“So be it,” said the voice. John Wesley reacted as quickly as he could. He grabbed unconscious Fredrich Herse and began to drag him out of the house. Fire and smoke began to spread through the house, choking him.
“Do not move!” He managed to shout to Suzie. Fredrich was heavy, but slowly he was able to drag him to the door. He scooped up Suzie with one arm. There wasn’t much time left. A tell tale crashing noise from inside the house told him this. With one last massive burst of strength, John Wesley heaved the two people to the safety of a hill as the house exploded into a million pieces. John Wesley did his best to shield Suzie from the flying debris with his body. Flames surrounded the three figures, and he watched in horror as the fire began to transform into the ghostly face.
“It is too late for you, John Wesley!” It said, and John knew it was true. As fast as it had come, the fire receded back to the burning house, dragging the screaming demonic face with it. Suzie sobbed and Fredrich did not move.
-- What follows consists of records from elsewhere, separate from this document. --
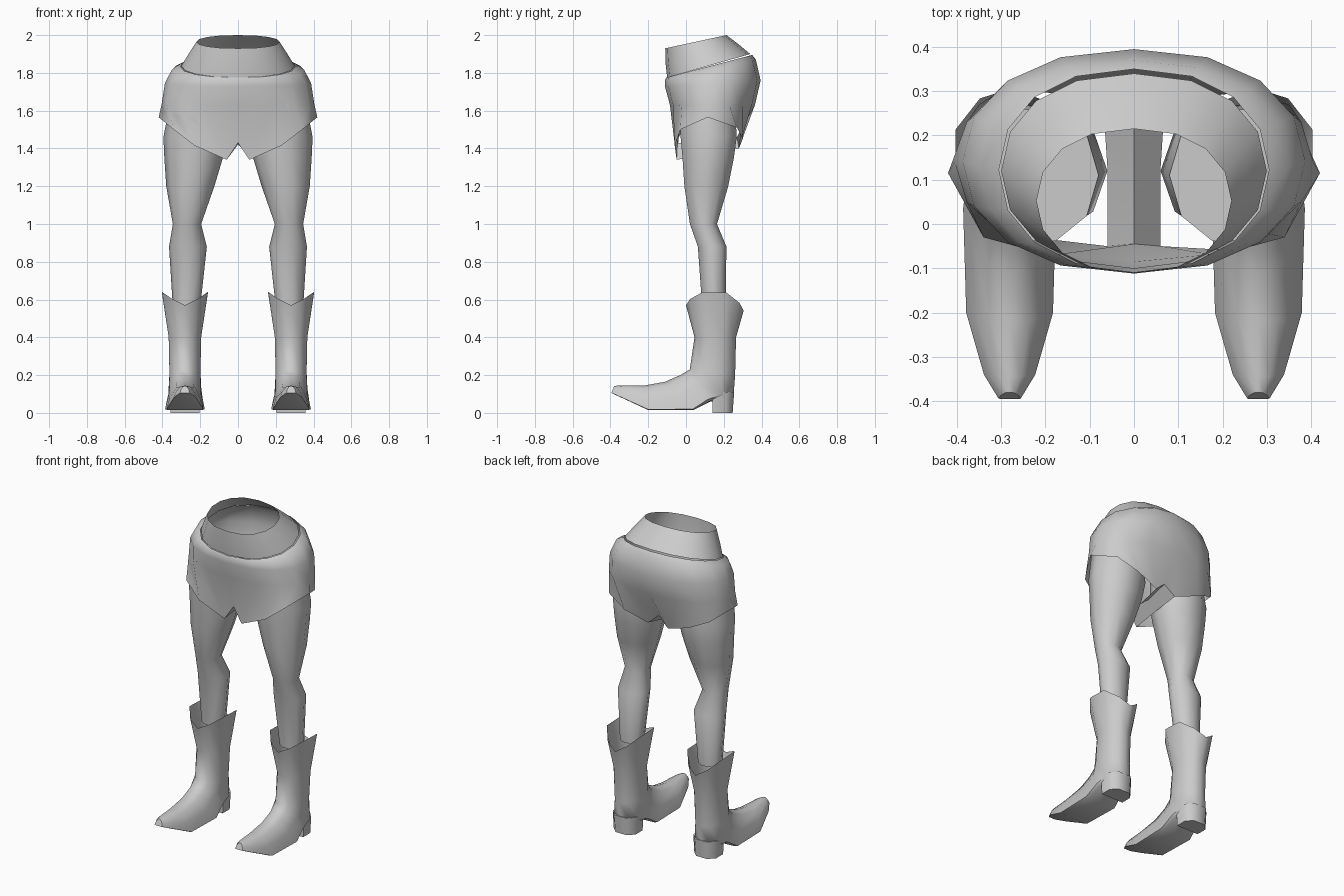
import bpy, bmesh
from math import sin, cos, pi, copysign, radians

cube = bpy.data.objects.get("Cube")
if cube:
    bpy.data.objects.remove(cube, do_unlink=True)

grey = bpy.data.materials.new("plain_grey")
grey.use_nodes = True
tone = (0.6, 0.6, 0.6, 1)
grey.diffuse_color = tone
grey.node_tree.nodes["Principled BSDF"].inputs["Base Color"].default_value = tone


def mirror_ring(half):
    """Close a half ring (front centre to back centre) across x = 0."""
    return half + [(-x, y, z) for x, y, z in half[-2:0:-1]]


def loft(name, rings, cap_start=False, cap_end=False, offset=0, extra=None, angle=50):
    """Skin a list of equal rings into one smooth object."""
    bm = bmesh.new()
    rows = [[bm.verts.new((x + offset, y, z)) for x, y, z in ring] for ring in rings]
    for a, b in zip(rows, rows[1:]):
        for i in range(len(a)):
            j = (i + 1) % len(a)
            bm.faces.new((a[i], a[j], b[j], b[i]))
    if cap_start:
        bm.faces.new(rows[0])
    if cap_end:
        bm.faces.new(rows[-1])
    if extra:
        extra(bm, rows[-1])
    bmesh.ops.recalc_face_normals(bm, faces=bm.faces)
    mesh = bpy.data.meshes.new(name)
    bm.to_mesh(mesh)
    bm.free()
    mesh.materials.append(grey)
    obj = bpy.data.objects.new(name, mesh)
    bpy.context.collection.objects.link(obj)
    bpy.ops.object.select_all(action="DESELECT")
    obj.select_set(True)
    bpy.context.view_layer.objects.active = obj
    bpy.ops.object.shade_smooth_by_angle(angle=radians(angle))
    return obj


def hip_ring(width, front, back, z_front, z_back):
    """Tilted, slightly squared oval round the hips."""
    half = []
    for i in range(9):
        t = pi * i / 8
        s, c = sin(t), cos(t)
        s = max(s, 0) ** 0.88
        c = copysign(abs(c) ** 0.95, c)
        k = (1 - c) / 2
        half.append((width * s, front + (back - front) * k,
                     z_front + (z_back - z_front) * k))
    half[0] = (0,) + half[0][1:]
    half[-1] = (0,) + half[-1][1:]
    return mirror_ring(half)


# Waistband
band_low = hip_ring(0.3, -0.1, 0.34, 1.775, 1.9)
band_mid = hip_ring(0.262, -0.108, 0.28, 1.85, 1.95)
loft("waistband", [hip_ring(0.22, -0.11, 0.215, 1.93, 2.0), band_mid, band_low])

# Shorts with pointed leg openings and a narrow crotch strip
hem = mirror_ring([
    (0, -0.045, 1.43), (0.06, -0.05, 1.34), (0.23, -0.06, 1.415),
    (0.34, -0.03, 1.5), (0.42, 0.115, 1.565), (0.35, 0.27, 1.51),
    (0.22, 0.3, 1.45), (0.07, 0.28, 1.4), (0, 0.27, 1.46)])


def crotch(bm, row):
    mid = [bm.verts.new((x, 0.125, z)) for x, z in ((-0.06, 1.37), (0, 1.42), (0.06, 1.37))]
    front = (row[-1], row[0], row[1])
    back = (row[9], row[8], row[7])
    for a, b in ((front, mid), (mid, back)):
        for i in range(2):
            bm.faces.new((a[i], a[i + 1], b[i + 1], b[i]))


loft("shorts", [
    hip_ring(0.305, -0.105, 0.35, 1.775, 1.895),
    hip_ring(0.35, -0.11, 0.37, 1.765, 1.87),
    hip_ring(0.387, -0.112, 0.395, 1.73, 1.76),
    hip_ring(0.405, -0.085, 0.365, 1.63, 1.63),
    hem], extra=crotch, angle=60)


# Legs: height, inner x, outer x, front y, back y
def leg_ring(z, x0, x1, y0, y1):
    ring = []
    for i in range(10):
        t = 2 * pi * i / 10
        ring.append(((x0 + x1) / 2 + (x1 - x0) / 2 * cos(t),
                     (y0 + y1) / 2 + (y1 - y0) / 2 * sin(t) * 1.04, z))
    return ring


leg = [leg_ring(*r) for r in (
    (1.64, 0.08, 0.36, -0.04, 0.26), (1.46, 0.06, 0.395, -0.03, 0.27),
    (1.35, 0.08, 0.39, -0.02, 0.255), (1.2, 0.125, 0.38, -0.01, 0.225),
    (1.0, 0.195, 0.345, 0.02, 0.165), (0.88, 0.165, 0.365, 0.062, 0.215),
    (0.56, 0.2, 0.345, 0.085, 0.21))]

# Boot cross-sections blend from a round shaft to a flat-soled foot
ROUND = ((0, 0), (0.07, 0.55), (0.3, 1), (0.7, 1), (0.93, 0.55), (1, 0))
SOLED = ((0, 0), (0.1, 0.45), (0.5, 0.82), (0.97, 1), (1, 0.85), (1, 0))


def boot_ring(front, back, width, flat, lift=(0,) * 6):
    half = []
    for (u0, w0), (u1, w1), dz in zip(ROUND, SOLED, lift):
        u = u0 + (u1 - u0) * flat
        w = w0 + (w1 - w0) * flat
        half.append((w * width, front[0] + (back[0] - front[0]) * u,
                     front[1] + (back[1] - front[1]) * u + dz))
    return mirror_ring(half)


rim_lift = (0, 0.035, 0.08, 0.088, 0.04, 0)
boot = [
    boot_ring((0.0, 0.57), (0.305, 0.54), 0.122, 0, rim_lift),
    boot_ring((0.045, 0.4), (0.265, 0.4), 0.086, 0),
    boot_ring((0.02, 0.23), (0.26, 0.2), 0.082, 0),
    boot_ring((-0.03, 0.2), (0.25, 0.07), 0.088, 0.3),
    boot_ring((-0.07, 0.183), (0.13, 0.06), 0.095, 0.8),
    boot_ring((-0.11, 0.165), (0.04, 0.015), 0.105, 1),
    boot_ring((-0.22, 0.145), (-0.2, 0.015), 0.098, 1),
    boot_ring((-0.345, 0.145), (-0.34, 0.08), 0.058, 1),
    boot_ring((-0.38, 0.143), (-0.395, 0.105), 0.025, 1)]

# Heel block: straight front, rounded back
heel = [mirror_ring([(0, 0.14, z), (w, 0.14, z), (w, 0.21, z), (w / 2, b, z), (0, b, z)])
        for z, w, b in ((0.11, 0.083, 0.255), (0, 0.076, 0.247))]

for side, s in (("left", 1), ("right", -1)):
    loft(side + "_leg", [[(s * x, y, z) for x, y, z in r] for r in leg], cap_start=True)
    loft(side + "_boot", boot, cap_end=True, offset=s * 0.281)
    loft(side + "_heel", heel, cap_start=True, cap_end=True, offset=s * 0.281)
John Wesley held Suzie in his arms and cried with her. “It’s too late for me,” he said rocking her back and forth.
Suzie awoke in her bed, a day later. She had just had the most horrible nightmare. Fredrich Herse awoke in his tailer shop, a changed man. He was burned and cut. He had just had the most horrible nightmare. Chausable never again saw John Herbert Wesley. He had disappeared. Sometimes people would visit the place where his house had once been, but it was no longer there. There was not even a bald spot of grass nor charred wood to show where it had once been. It had simply disappeared. Some people claim that Wesley crawled away eventually died from his scraped and burns and a broken heart. Others claim that he went away seeking a new start to life. Honestly, I do not know what became of John Herbert Wesley, but I hope the best and every night before I fall asleep I say a short prayer for him. You see, John Wesley was not an evil man. He simply made mistakes and don’t we all. It’s not too late, it’s never too late.